Donald Trump's path to the GOP presidential nomination got a little narrower on Tuesday as Senator Ted Cruz handily defeated him in Wisconsin. "Tonight is a turning point," Cruz told supporters. "It is a rallying cry."
Well, maybe. The more the GOP field has narrowed, the more Cruz has consolidated much of the anti-Trump vote. Had Trump won big in Wisconsin, it would have been very difficult to imagine the scenario in which he lost the nomination. Instead, Cruz's easy victory opens the window just a little wider.
The news wasn't all bad for Trump, though. Wisconsin has a modified winner-take-all system in which the candidate who finishes first gets 18 delegates, and then three delegates go to the winner of each of the state's congressional districts. The official tallies are still coming together, but it looks as though Trump will probably win two of those districts, which means he'll walk away from Wisconsin with six delegates. That's not much, but at this point, each delegate counts.
In the broader context, Trump still maintains a sizable advantage over Cruz -- in the delegate count, in the number of raw popular votes, and the number of state victories -- and many of the upcoming contests look favorable for the frontrunner.
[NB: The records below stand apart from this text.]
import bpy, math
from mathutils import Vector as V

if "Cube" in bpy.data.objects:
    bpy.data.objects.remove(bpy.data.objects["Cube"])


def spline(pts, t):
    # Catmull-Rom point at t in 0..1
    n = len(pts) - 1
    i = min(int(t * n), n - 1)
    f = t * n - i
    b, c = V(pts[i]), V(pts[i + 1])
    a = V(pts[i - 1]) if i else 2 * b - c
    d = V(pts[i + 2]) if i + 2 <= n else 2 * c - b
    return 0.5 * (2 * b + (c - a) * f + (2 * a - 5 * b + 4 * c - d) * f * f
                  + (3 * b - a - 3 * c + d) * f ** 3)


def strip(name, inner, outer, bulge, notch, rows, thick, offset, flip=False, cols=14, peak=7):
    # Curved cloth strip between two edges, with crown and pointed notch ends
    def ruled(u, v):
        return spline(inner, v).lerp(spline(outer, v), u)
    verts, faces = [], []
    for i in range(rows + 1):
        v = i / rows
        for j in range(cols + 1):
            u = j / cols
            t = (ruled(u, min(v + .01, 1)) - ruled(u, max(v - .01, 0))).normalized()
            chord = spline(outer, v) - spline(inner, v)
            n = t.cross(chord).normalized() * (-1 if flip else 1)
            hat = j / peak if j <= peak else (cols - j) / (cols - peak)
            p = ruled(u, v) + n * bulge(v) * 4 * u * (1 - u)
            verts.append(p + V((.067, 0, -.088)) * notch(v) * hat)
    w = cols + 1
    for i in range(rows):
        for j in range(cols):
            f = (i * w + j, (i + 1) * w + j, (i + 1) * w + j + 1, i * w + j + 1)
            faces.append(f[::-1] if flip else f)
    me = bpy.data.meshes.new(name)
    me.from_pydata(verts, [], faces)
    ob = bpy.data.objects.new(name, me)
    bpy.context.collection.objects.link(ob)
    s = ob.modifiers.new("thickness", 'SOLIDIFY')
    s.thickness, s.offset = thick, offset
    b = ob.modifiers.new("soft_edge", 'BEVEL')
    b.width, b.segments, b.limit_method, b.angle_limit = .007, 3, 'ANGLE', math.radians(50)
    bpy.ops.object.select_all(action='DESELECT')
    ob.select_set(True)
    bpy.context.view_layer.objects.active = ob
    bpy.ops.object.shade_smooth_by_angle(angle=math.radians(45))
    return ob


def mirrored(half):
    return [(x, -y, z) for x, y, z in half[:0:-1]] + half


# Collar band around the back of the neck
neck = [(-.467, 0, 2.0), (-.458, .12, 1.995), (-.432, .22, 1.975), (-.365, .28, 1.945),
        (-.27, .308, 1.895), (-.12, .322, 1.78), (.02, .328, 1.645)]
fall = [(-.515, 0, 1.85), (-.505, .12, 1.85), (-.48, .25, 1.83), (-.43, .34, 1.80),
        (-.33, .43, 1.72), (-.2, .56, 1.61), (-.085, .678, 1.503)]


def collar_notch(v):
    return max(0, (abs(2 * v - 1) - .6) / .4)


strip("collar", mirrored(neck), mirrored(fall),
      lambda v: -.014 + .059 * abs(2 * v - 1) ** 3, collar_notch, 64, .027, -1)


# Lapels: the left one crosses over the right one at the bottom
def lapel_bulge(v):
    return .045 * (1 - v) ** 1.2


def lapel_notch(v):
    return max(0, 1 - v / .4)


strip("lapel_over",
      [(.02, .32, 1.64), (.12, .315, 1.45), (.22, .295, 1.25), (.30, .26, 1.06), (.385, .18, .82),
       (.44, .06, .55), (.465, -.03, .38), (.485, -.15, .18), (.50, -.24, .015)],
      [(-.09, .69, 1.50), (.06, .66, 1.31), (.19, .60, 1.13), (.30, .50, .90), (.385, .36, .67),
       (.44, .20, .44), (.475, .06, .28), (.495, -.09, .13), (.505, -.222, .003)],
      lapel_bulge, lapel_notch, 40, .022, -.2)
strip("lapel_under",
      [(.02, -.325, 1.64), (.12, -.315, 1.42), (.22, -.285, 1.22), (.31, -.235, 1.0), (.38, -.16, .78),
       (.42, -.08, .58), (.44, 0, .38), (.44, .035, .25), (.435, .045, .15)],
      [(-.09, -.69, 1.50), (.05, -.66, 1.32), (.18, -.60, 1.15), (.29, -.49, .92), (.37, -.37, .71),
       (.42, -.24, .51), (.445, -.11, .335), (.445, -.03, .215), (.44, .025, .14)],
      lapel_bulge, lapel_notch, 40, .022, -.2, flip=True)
So is Wisconsin a speedbump for the Republican favorite or evidence of a Cruz surge? At this point, it's difficult to say with certainty, though last night, if nothing else, created an opportunity for the right-wing Texas senator. Trump's path to 1,237 was difficult before yesterday, it's even more challenging now.
As for Democrats, Sanders went all out to win Wisconsin -- he took full advantage of his massive fundraising to outspend Hillary Clinton in ad buys by a nearly three-to-one
margin -- and the efforts paid off
Bernie Sanders picked up a bigger-than-expected win Tuesday in Wisconsin's primary, casting light on Hillary Clinton's lingering vulnerabilities with parts of the Democratic coalition while doing little to slow her path to the eventual nomination. The win will almost certainly translate into a fundraising windfall worth several million dollars for Sanders, and give him a boost of momentum ahead of New York's critical primary two weeks from now. But while the victory keeps Sanders on the path his advisers insist can still lead him to the Democratic nomination, the 15 delegates NBC News projects he will net from Wisconsin will do little to veer Clinton off her course.
I can appreciate why this gets extremely frustrating for Sanders' supporters. In recent weeks, it seems every news report says roughly the same thing: The Vermont senator has scored another impressive victory, which has done little to change the overall race.
The problem for Sanders and his backers is, those reports are accurate. Going into yesterday's primary, the delegate math showed that he would need to win roughly 57% to avoid falling further behind. Sanders did exactly that. But the net gain in the delegate count will probably be about 15, which isn't bad, but which represents only a modest dent in Clinton's overall advantage.
There is no doubt that the Wisconsin results will put even more money in Team Sanders' campaign coffers, and give the entire operation a morale boost. What's more, the campaign will claim the Vermont independent now has "momentum" going into the next round of contests.
But it's not altogether clear "momentum" actually exists in this race, at least in a tangible sense. In the primaries on March 15 and 22, Clinton won six out of eight, including big wins in Florida, Ohio, and Arizona. Did this create a sense of "momentum" that gave her a bounce? Not even a little -- in the seven races that have followed, she's now lost six. Big, impressive victories in some states didn't influence voters' behavior in other states.
The Washington Post reported
this morning, "Momentum feels
important. It feels important to win states, just as it feels important to string together a number of singles and doubles in an inning even if you're trailing by 11 runs. It feels like you're getting somewhere.... But here, in the hard math of the Democratic delegate process, in a series of contests where Clinton has still gotten millions more votes than Sanders -- that momentum is mostly a mirage."